» Action item:
Identify each line in the records below that contains the word "verts", and copy it.
##### Raw data #####
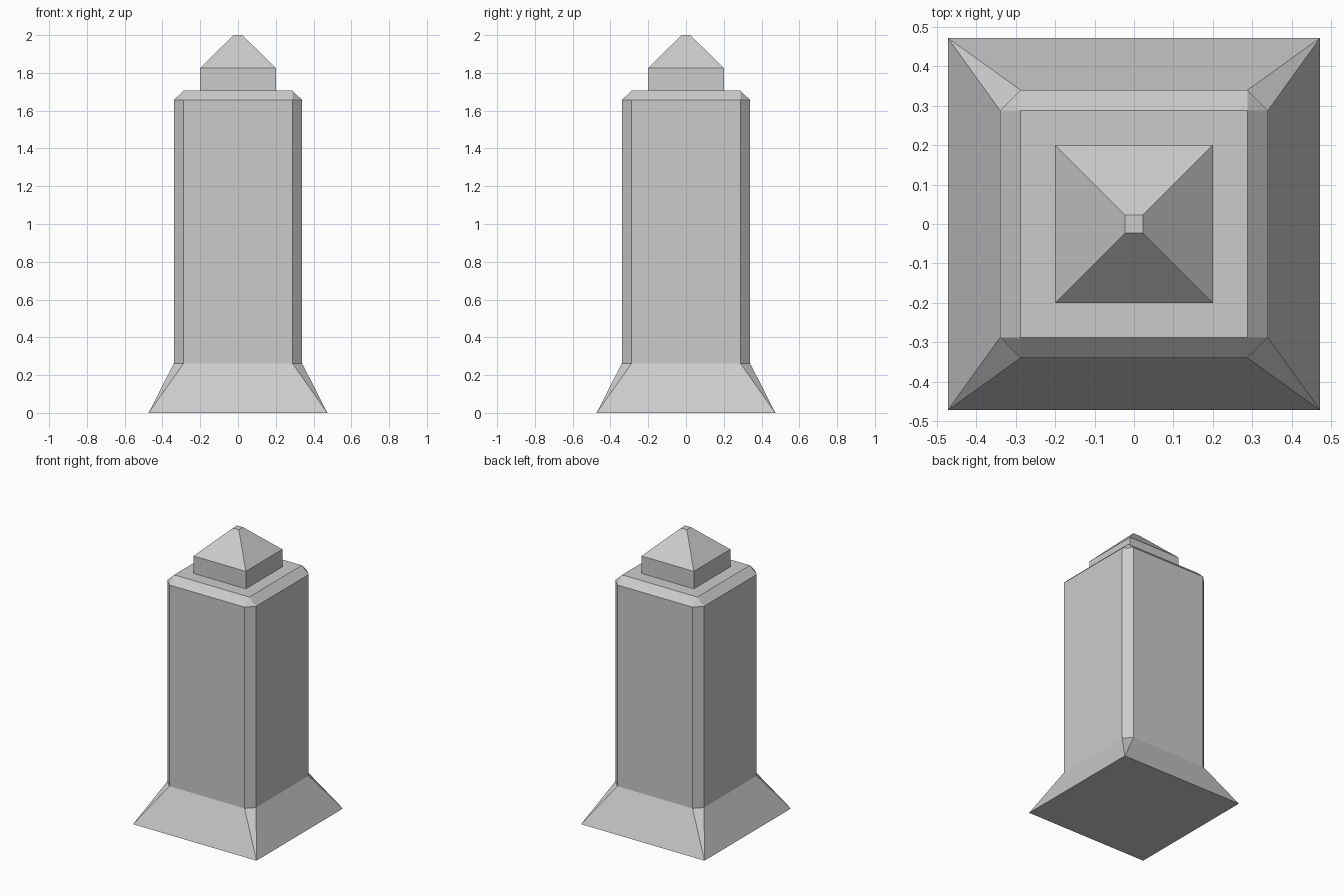
import bpy
import bmesh

if "Cube" in bpy.data.objects:
    bpy.data.objects.remove(bpy.data.objects["Cube"])


def ring(bm, half, cut, z):
    """Square ring of eight points with corners cut by `cut` (0 = sharp)."""
    h, c = half, half - cut
    pts = [(h, -c), (h, c), (c, h), (-c, h), (-h, c), (-h, -c), (-c, -h), (c, -h)]
    return [bm.verts.new((x, y, z)) for x, y in pts]


def loft(name, sections):
    """Skin a stack of (half width, corner cut, height) sections."""
    bm = bmesh.new()
    rings = [ring(bm, *s) for s in sections]
    for low, high in zip(rings, rings[1:]):
        for i in range(8):
            j = (i + 1) % 8
            bm.faces.new((low[i], low[j], high[j], high[i]))
    bm.faces.new(rings[0][::-1])
    bm.faces.new(rings[-1])
    # Sharp corners collapse to single points
    bmesh.ops.remove_doubles(bm, verts=bm.verts[:], dist=0.0001)
    bmesh.ops.recalc_face_normals(bm, faces=bm.faces[:])
    mesh = bpy.data.meshes.new(name)
    bm.to_mesh(mesh)
    bm.free()
    obj = bpy.data.objects.new(name, mesh)
    bpy.context.collection.objects.link(obj)
    return obj


# Flared foot and bevelled shaft
loft("pillar_body", [
    (0.473, 0.0, 0.0),
    (0.34, 0.052, 0.262),
    (0.34, 0.052, 1.656),
    (0.288, 0.0, 1.706),
])

# Square block with a blunt pyramid tip
loft("pillar_cap", [
    (0.2, 0.0, 1.706),
    (0.2, 0.0, 1.827),
    (0.023, 0.0, 2.0),
])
#####
» Result:
    return [bm.verts.new((x, y, z)) for x, y in pts]
    bmesh.ops.remove_doubles(bm, verts=bm.verts[:], dist=0.0001)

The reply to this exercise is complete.